"The others are really healthy, and doing really well. It's pretty exciting times to put them back into part of their former range," Dearlove said.
Rowi numbers have a long way to go, but "at the moment they're doing pretty well - they're in much better shape than they were".
Parenting classes boost Takahē survival
Takahē were once thought to be extinct, but rediscovered in Fiordland's Murchison Range in 1948. At that point there was thought to be about 70 or 80 birds, and 40 were caught to begin a breeding programme.
Takahē ranger Jason van de Wetering said in the last year a record 65 chicks passed the breeding milestone of their one year birthday - when they were counted in the population. There are now 418 birds.
He said the boost has come from new knowledge adapted into the programme.
Takahē typically lay two eggs, but only raise one. So rangers have been taking the 'spare egg' to incubate and raise in captivity, before releasing them into the wild.
But experts had now realised takahē in the wild were getting a benefit from staying with their parents for another year, to help raise the next season's chick.

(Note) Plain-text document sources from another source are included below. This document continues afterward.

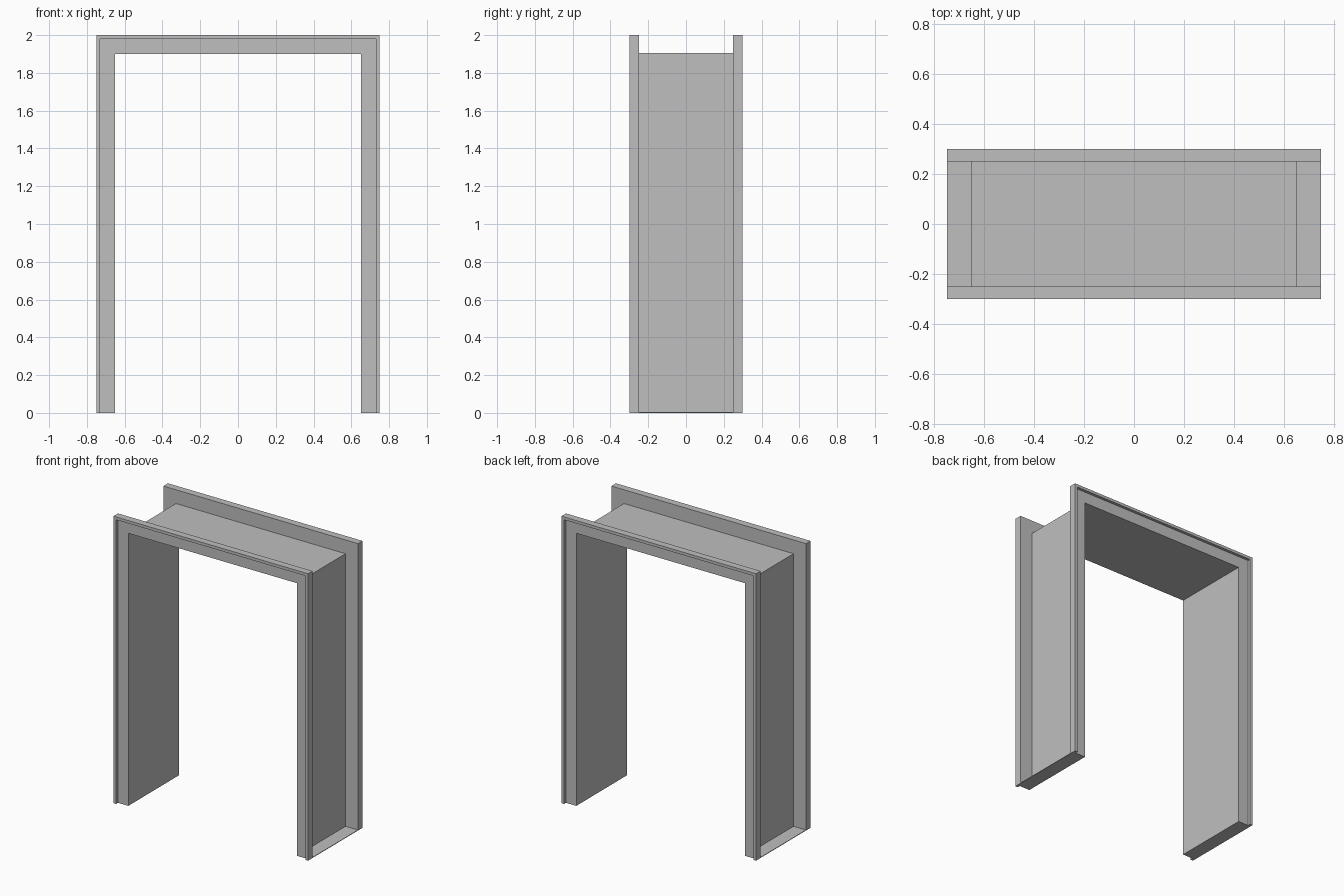
import bpy, bmesh

cube = bpy.data.objects.get("Cube")
if cube:
    bpy.data.objects.remove(cube, do_unlink=True)

HALF_W, HEAD_Z = 0.65, 1.9   # clear opening
FACE = 0.10                  # width of the casing
SHEET = 0.004                # thickness of lining and foot plates

grey = bpy.data.materials.new("frame_grey")
grey.use_nodes = True
colour = (0.52, 0.52, 0.52, 1)
grey.diffuse_color = colour
grey.node_tree.nodes["Principled BSDF"].inputs["Base Color"].default_value = colour


def finish(name, bm):
    bmesh.ops.recalc_face_normals(bm, faces=bm.faces)
    mesh = bpy.data.meshes.new(name)
    bm.to_mesh(mesh)
    bm.free()
    mesh.materials.append(grey)
    obj = bpy.data.objects.new(name, mesh)
    bpy.context.collection.objects.link(obj)
    return obj


def sweep(name, profile):
    """Carry a closed (outward offset, y) profile up, across and down, mitred."""
    bm = bmesh.new()
    rings = []
    for side, top in ((-1, False), (-1, True), (1, True), (1, False)):
        rings.append([bm.verts.new((side * (HALF_W + d), y, HEAD_Z + d if top else 0))
                      for d, y in profile])
    n = len(profile)
    for a, b in zip(rings, rings[1:]):
        for i in range(n):
            j = (i + 1) % n
            bm.faces.new((a[i], a[j], b[j], b[i]))
    bm.faces.new(rings[0])
    bm.faces.new(rings[-1])
    return finish(name, bm)


# Casings: flat face with a raised outer lip, front and back
casing = [(0, 0.25), (0, 0.28), (0.08, 0.28), (0.08, 0.30), (FACE, 0.30), (FACE, 0.25)]
for name, s in (("front_casing", -1), ("back_casing", 1)):
    sweep(name, [(d, s * y) for d, y in casing])

# Thin lining joining the two casings around the opening
sweep("lining", [(0, -0.25), (0, 0.25), (SHEET, 0.25), (SHEET, -0.25)])

# Foot plates closing the channel at the floor
for name, s in (("right_foot_plate", -1), ("left_foot_plate", 1)):
    bm = bmesh.new()
    bmesh.ops.create_cube(bm, size=1)
    bmesh.ops.scale(bm, vec=(FACE, 0.5, SHEET), verts=bm.verts)
    bmesh.ops.translate(bm, vec=(s * (HALF_W + FACE / 2), 0, SHEET / 2), verts=bm.verts)
    finish(name, bm)
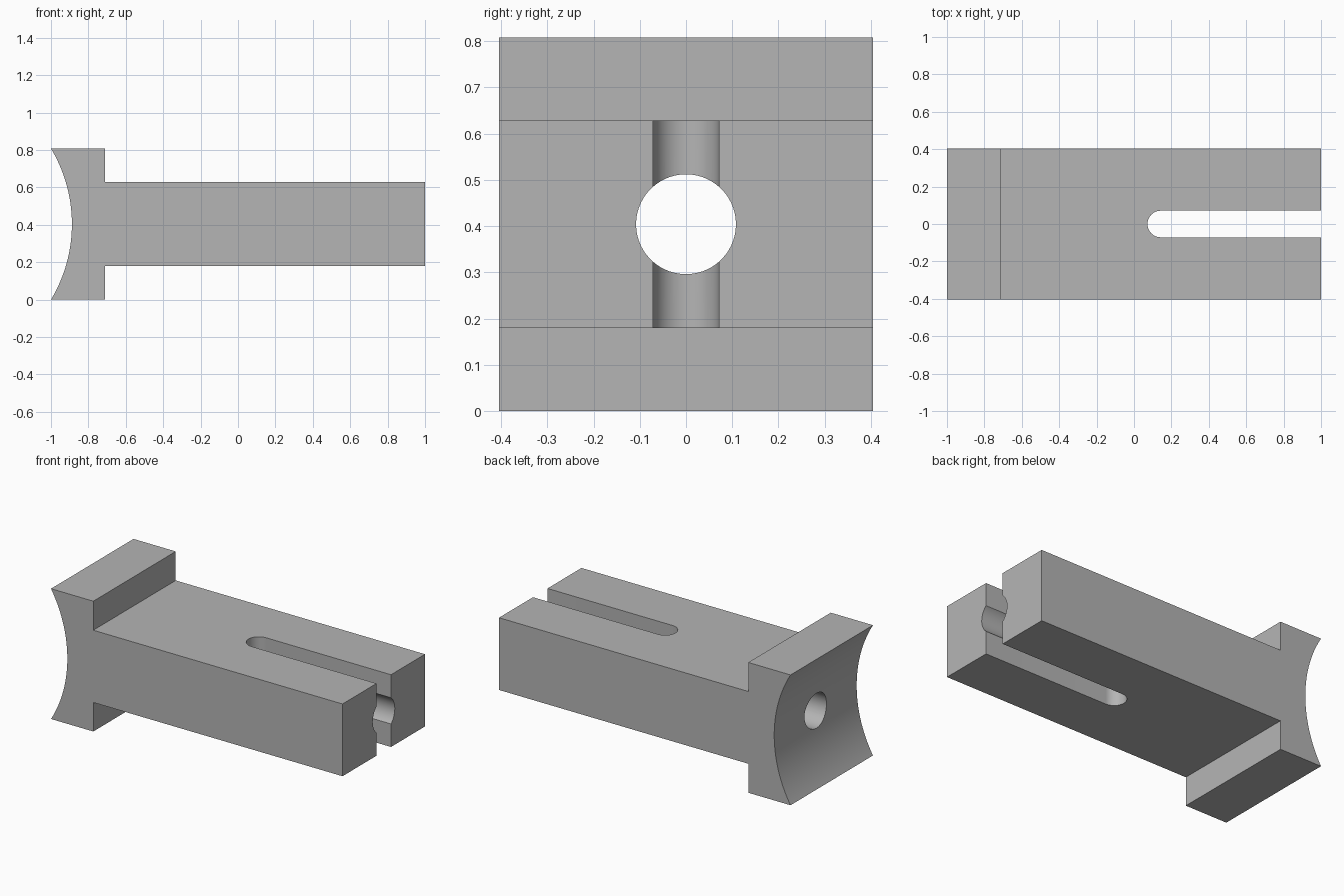
import bpy, bmesh
from math import asin, cos, sin, pi, radians

cube = bpy.data.objects.get("Cube")
if cube:
    bpy.data.objects.remove(cube, do_unlink=True)

HALF = 0.404                  # half width and half height of the flange
MID = HALF                    # height of the centre axis
SHANK = 0.224                 # half height of the shank
FLANGE_X = -0.71
SAG = 0.112                   # depth of the concave end
SLOT_R, SLOT_X = 0.071, 0.143
HOLE_R = 0.108

grey = bpy.data.materials.new("plain grey")
grey.use_nodes = True
color = (0.46, 0.46, 0.46, 1)
grey.diffuse_color = color
grey.node_tree.nodes["Principled BSDF"].inputs["Base Color"].default_value = color


def prism(name, points, offset):
    """Extrude a closed outline of 3D points along an offset."""
    bm = bmesh.new()
    face = bm.faces.new([bm.verts.new(p) for p in points])
    ext = bmesh.ops.extrude_face_region(bm, geom=[face])
    verts = [g for g in ext["geom"] if isinstance(g, bmesh.types.BMVert)]
    bmesh.ops.translate(bm, verts=verts, vec=offset)
    bmesh.ops.recalc_face_normals(bm, faces=bm.faces[:])
    mesh = bpy.data.meshes.new(name)
    bm.to_mesh(mesh)
    bm.free()
    mesh.materials.append(grey)
    obj = bpy.data.objects.new(name, mesh)
    bpy.context.collection.objects.link(obj)
    return obj


# Body: T-shaped side profile with a concave arc on the flange end
radius = (HALF ** 2 + SAG ** 2) / (2 * SAG)
span = asin(HALF / radius)
arc = [-span + 2 * span * i / 40 for i in range(41)]
profile = [(-1 + SAG - radius + radius * cos(a), radius * sin(a)) for a in arc]
profile += [(FLANGE_X, HALF), (FLANGE_X, SHANK), (1, SHANK),
            (1, -SHANK), (FLANGE_X, -SHANK), (FLANGE_X, -HALF)]
body = prism("slotted_block", [(x, -HALF, MID + z) for x, z in profile],
             (0, 2 * HALF, 0))

# Slot cutter: round-ended, open at the free end
turn = [pi / 2 + pi * i / 32 for i in range(33)]
slot = [(SLOT_X + SLOT_R * cos(a), SLOT_R * sin(a), -1) for a in turn]
slot += [(2, -SLOT_R, -1), (2, SLOT_R, -1)]
slot_cutter = prism("slot_cutter", slot, (0, 0, 3))

# Bore cutter: round hole along the whole length
ring = [2 * pi * (i + 0.5) / 64 for i in range(64)]
bore_cutter = prism("bore_cutter",
                    [(-2, HOLE_R * cos(a), MID + HOLE_R * sin(a)) for a in ring],
                    (4, 0, 0))

# Cut both openings, bake the result and drop the cutters
cutters = (slot_cutter, bore_cutter)
for cutter in cutters:
    cutter.hide_render = True
    mod = body.modifiers.new(cutter.name, "BOOLEAN")
    mod.operation = "DIFFERENCE"
    mod.solver = "EXACT"
    mod.object = cutter
bpy.context.view_layer.update()
graph = bpy.context.evaluated_depsgraph_get()
cut_mesh = bpy.data.meshes.new_from_object(body.evaluated_get(graph))
body.modifiers.clear()
body.data = cut_mesh
for cutter in cutters:
    bpy.data.objects.remove(cutter, do_unlink=True)

# One grey throughout, smooth curves with sharp corners
body.data.materials.clear()
body.data.materials.append(grey)
for poly in body.data.polygons:
    poly.material_index = 0
bpy.ops.object.select_all(action="DESELECT")
body.select_set(True)
bpy.context.view_layer.objects.active = body
bpy.ops.object.shade_smooth_by_angle(angle=radians(30))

The young takahē that stayed on learned how to successfully raise chicks themselves, and their own chicks had a notably higher survival rate.
So now the incubated chicks are are kept with a captive family group for an extra year, while the next season's chick is raised.
The change was made in 2000, and several generations of the upskilled parents have now joined the breeding population, which was starting to have a big effect on the numbers who survived to one year old, van de Wetering said.
As with rowi kiwi numbers, van de Wetering said takahē weren't out of the wood yet, but they were headed in the right direction.
"It's looking great - we've got a really healthy population of birds, we've got a great recipe for making a lot of takahē - we now need to find more places to put them."